▸ Data to use
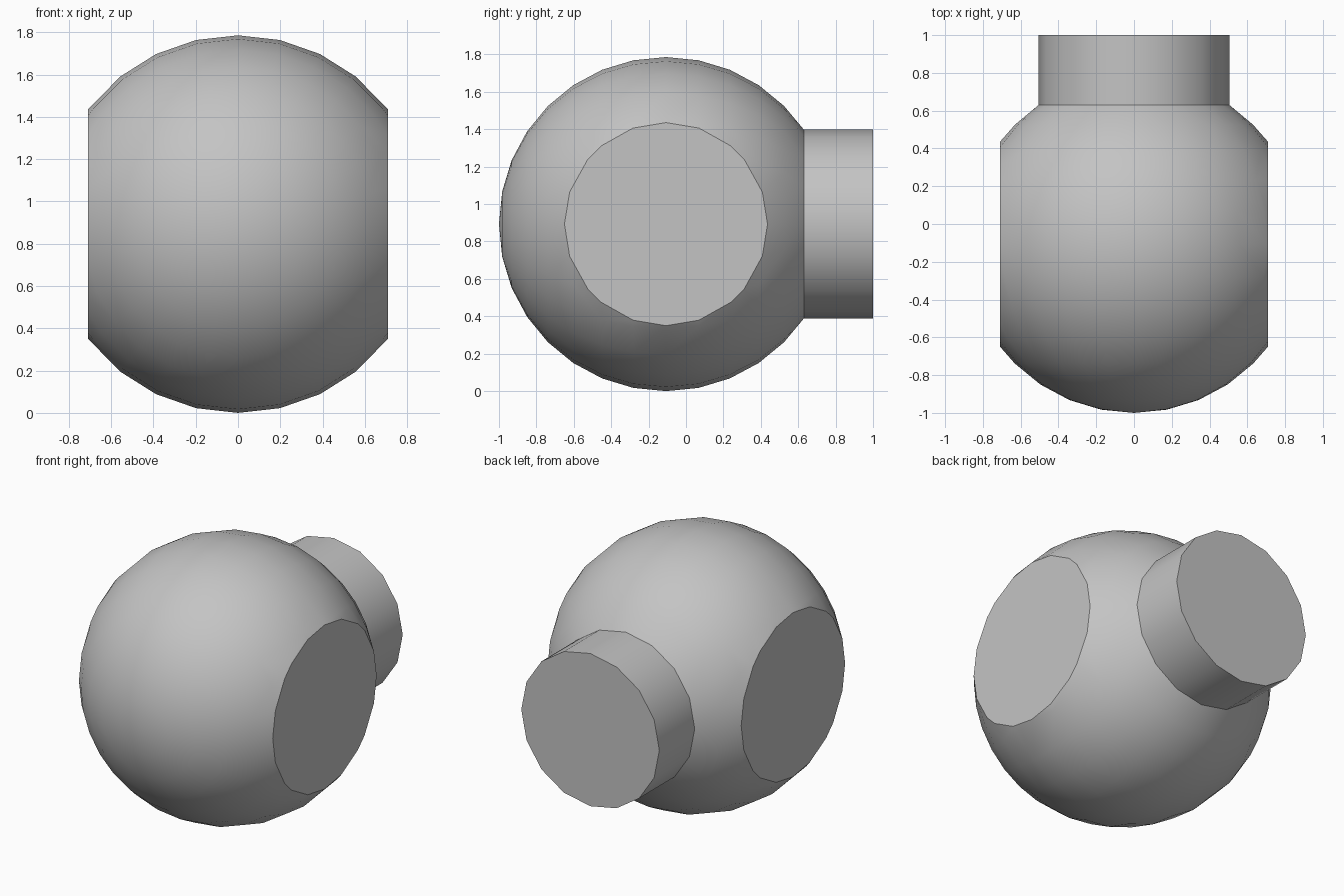
import bpy
import bmesh
import math
from mathutils import Vector, Matrix

cube = bpy.data.objects.get("Cube")
if cube:
    bpy.data.objects.remove(cube, do_unlink=True)

R = 0.893                                # ball radius
CENTRE = Vector((0, R - 1, R))
CUT = 0.709                              # half width between the flat sides
NECK_R, NECK_START, NECK_END = 0.505, 0.737, 2 - R   # measured from ball centre

grey = bpy.data.materials.new("grey")
grey.use_nodes = True
colour = (0.55, 0.55, 0.55, 1)
grey.diffuse_color = colour
grey.node_tree.nodes["Principled BSDF"].inputs["Base Color"].default_value = colour

bm = bmesh.new()


def open_edges(test):
    return [e for e in bm.edges if e.is_boundary and all(test(v.co) for v in e.verts)]


# Ball with its poles at front and back
turn = Matrix.Rotation(math.pi / 2, 4, 'X')
bmesh.ops.create_uvsphere(bm, u_segments=28, v_segments=16, radius=R, matrix=turn)

# Open the back where the neck grows out
back = R * math.cos(math.pi / 4) + 0.01
bmesh.ops.delete(bm, geom=[v for v in bm.verts if v.co.y > back], context='VERTS')

# Flat round sides
disc_r = math.sqrt(R * R - CUT * CUT)
for side in (-1, 1):
    bmesh.ops.bisect_plane(bm, geom=bm.verts[:] + bm.edges[:] + bm.faces[:], dist=0.02,
                           plane_co=(side * CUT, 0, 0), plane_no=(side, 0, 0),
                           clear_outer=True)
    for v in bm.verts:
        if v.co.x * side > CUT - 0.021:
            rim = Vector((0, v.co.y, v.co.z)).normalized() * disc_r
            v.co = (side * CUT, rim.y, rim.z)
    rim_edges = open_edges(lambda c: c.x * side > CUT - 0.01)
    bmesh.ops.edgeloop_fill(bm, edges=rim_edges)

# Neck: a closed stub joined to the ball's open ring
ring = open_edges(lambda c: c.y > 0.5)
stub = bmesh.ops.create_cone(
    bm, cap_ends=True, segments=16, radius1=NECK_R, radius2=NECK_R,
    depth=NECK_END - NECK_START,
    matrix=Matrix.Translation((0, (NECK_START + NECK_END) / 2, 0)) @ turn)
stub_verts = set(stub["verts"])
inner = [f for f in bm.faces if all(v in stub_verts and v.co.y < NECK_START + 0.01
                                    for v in f.verts)]
neck_edges = list(inner[0].edges)
bmesh.ops.delete(bm, geom=inner, context='FACES_ONLY')
bmesh.ops.bridge_loops(bm, edges=ring + neck_edges)

bmesh.ops.recalc_face_normals(bm, faces=bm.faces[:])
bmesh.ops.translate(bm, verts=bm.verts[:], vec=CENTRE)

mesh = bpy.data.meshes.new("ball_with_neck")
bm.to_mesh(mesh)
bm.free()
mesh.materials.append(grey)
ball = bpy.data.objects.new("ball_with_neck", mesh)
bpy.context.collection.objects.link(ball)

# Smooth ball and neck, crisp rims
bpy.ops.object.select_all(action='DESELECT')
ball.select_set(True)
bpy.context.view_layer.objects.active = ball
bpy.ops.object.shade_smooth_by_angle(angle=math.radians(32))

▸ Exercise details
Please give back exactly the lines of the listing above that run from the one containing "clear_outer=True)" through the one containing "for v in f.verts)]", and only those.

▸ Task response
                           clear_outer=True)
    for v in bm.verts:
        if v.co.x * side > CUT - 0.021:
            rim = Vector((0, v.co.y, v.co.z)).normalized() * disc_r
            v.co = (side * CUT, rim.y, rim.z)
    rim_edges = open_edges(lambda c: c.x * side > CUT - 0.01)
    bmesh.ops.edgeloop_fill(bm, edges=rim_edges)

# Neck: a closed stub joined to the ball's open ring
ring = open_edges(lambda c: c.y > 0.5)
stub = bmesh.ops.create_cone(
    bm, cap_ends=True, segments=16, radius1=NECK_R, radius2=NECK_R,
    depth=NECK_END - NECK_START,
    matrix=Matrix.Translation((0, (NECK_START + NECK_END) / 2, 0)) @ turn)
stub_verts = set(stub["verts"])
inner = [f for f in bm.faces if all(v in stub_verts and v.co.y < NECK_START + 0.01
                                    for v in f.verts)]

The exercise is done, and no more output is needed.